BEGIN Excerpted records
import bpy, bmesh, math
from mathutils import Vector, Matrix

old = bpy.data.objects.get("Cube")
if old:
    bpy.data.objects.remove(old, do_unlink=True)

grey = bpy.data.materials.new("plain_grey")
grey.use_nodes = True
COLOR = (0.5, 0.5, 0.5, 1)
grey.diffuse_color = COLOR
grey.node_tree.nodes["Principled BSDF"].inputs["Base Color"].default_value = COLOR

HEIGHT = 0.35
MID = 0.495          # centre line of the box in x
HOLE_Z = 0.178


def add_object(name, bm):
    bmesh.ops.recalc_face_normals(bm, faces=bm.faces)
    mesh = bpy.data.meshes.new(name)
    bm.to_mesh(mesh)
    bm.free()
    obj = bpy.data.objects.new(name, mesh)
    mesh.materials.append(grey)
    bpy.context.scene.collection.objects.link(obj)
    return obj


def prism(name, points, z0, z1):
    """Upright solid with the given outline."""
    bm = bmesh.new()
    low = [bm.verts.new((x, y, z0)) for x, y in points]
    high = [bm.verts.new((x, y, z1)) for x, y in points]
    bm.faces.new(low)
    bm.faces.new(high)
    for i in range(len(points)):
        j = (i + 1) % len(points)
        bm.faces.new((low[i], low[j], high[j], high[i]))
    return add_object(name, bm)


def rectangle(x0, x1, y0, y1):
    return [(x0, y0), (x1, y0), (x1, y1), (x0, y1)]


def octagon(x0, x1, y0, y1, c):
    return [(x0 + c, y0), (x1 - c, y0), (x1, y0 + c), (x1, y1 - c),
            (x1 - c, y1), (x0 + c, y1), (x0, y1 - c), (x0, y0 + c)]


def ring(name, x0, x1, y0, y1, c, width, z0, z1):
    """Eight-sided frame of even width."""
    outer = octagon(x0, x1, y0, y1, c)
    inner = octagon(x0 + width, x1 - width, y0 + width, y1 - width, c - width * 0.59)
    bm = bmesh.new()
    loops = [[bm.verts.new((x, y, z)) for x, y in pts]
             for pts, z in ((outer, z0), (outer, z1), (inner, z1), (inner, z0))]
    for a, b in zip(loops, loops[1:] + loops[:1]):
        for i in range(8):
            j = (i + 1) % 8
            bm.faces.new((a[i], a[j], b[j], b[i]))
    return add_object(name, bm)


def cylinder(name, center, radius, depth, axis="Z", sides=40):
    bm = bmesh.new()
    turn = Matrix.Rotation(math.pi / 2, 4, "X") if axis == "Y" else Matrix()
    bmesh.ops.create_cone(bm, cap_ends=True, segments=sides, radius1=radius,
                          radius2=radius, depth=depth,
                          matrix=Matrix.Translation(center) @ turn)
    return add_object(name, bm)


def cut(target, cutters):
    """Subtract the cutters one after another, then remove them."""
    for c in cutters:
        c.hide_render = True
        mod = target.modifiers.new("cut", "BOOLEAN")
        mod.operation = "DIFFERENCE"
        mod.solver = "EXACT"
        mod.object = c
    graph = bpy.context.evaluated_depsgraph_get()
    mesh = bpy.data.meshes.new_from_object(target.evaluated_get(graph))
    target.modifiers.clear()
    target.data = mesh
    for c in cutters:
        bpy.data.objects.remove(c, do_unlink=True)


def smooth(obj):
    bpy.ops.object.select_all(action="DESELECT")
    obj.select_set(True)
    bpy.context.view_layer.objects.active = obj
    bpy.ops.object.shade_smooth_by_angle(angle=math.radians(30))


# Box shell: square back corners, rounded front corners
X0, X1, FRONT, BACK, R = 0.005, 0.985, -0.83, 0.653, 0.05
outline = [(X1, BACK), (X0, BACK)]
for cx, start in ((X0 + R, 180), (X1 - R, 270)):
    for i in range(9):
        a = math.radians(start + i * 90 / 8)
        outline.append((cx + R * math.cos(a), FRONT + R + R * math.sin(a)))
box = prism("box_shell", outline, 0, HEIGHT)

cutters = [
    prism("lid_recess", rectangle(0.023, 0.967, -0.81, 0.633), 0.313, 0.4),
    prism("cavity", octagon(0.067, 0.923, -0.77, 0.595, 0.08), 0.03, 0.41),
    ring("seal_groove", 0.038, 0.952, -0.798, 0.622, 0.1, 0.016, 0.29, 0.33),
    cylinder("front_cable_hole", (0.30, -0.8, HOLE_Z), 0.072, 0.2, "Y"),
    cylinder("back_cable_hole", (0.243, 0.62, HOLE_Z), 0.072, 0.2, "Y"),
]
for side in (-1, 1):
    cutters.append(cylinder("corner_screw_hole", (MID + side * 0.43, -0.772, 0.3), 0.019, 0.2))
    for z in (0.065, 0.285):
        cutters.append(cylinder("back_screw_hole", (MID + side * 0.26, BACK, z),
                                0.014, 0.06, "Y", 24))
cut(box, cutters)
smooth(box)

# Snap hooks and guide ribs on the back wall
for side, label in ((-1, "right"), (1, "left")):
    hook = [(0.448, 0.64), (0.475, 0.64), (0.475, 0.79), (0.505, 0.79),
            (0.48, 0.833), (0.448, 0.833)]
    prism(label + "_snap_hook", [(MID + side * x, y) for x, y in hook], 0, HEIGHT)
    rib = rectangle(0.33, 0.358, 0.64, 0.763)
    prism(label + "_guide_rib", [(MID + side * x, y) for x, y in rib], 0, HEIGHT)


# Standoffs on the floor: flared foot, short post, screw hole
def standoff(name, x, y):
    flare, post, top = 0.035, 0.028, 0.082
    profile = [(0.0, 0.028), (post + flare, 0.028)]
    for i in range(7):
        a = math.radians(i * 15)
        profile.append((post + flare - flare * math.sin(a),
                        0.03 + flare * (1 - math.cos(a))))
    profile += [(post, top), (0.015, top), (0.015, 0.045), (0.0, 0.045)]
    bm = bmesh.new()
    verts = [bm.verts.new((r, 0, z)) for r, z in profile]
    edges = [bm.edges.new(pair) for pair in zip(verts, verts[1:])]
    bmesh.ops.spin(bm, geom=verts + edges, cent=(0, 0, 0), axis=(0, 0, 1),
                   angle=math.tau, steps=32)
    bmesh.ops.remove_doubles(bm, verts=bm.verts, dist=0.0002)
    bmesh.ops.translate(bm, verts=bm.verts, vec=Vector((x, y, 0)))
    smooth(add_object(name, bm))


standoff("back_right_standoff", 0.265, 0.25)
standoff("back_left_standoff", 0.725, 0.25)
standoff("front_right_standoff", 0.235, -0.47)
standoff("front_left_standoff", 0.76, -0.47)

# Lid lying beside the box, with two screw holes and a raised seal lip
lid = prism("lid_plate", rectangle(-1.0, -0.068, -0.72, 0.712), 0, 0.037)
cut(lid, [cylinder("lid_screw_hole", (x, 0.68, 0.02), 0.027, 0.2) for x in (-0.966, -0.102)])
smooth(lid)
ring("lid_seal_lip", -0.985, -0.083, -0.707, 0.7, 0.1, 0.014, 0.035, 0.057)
END Excerpted records
▶ What to do:
Among the records, find the lines that contain "verts" and copy each of them.

▶ The completed task:
    low = [bm.verts.new((x, y, z0)) for x, y in points]
    high = [bm.verts.new((x, y, z1)) for x, y in points]
    loops = [[bm.verts.new((x, y, z)) for x, y in pts]
    verts = [bm.verts.new((r, 0, z)) for r, z in profile]
    edges = [bm.edges.new(pair) for pair in zip(verts, verts[1:])]
    bmesh.ops.spin(bm, geom=verts + edges, cent=(0, 0, 0), axis=(0, 0, 1),
    bmesh.ops.remove_doubles(bm, verts=bm.verts, dist=0.0002)
    bmesh.ops.translate(bm, verts=bm.verts, vec=Vector((x, y, 0)))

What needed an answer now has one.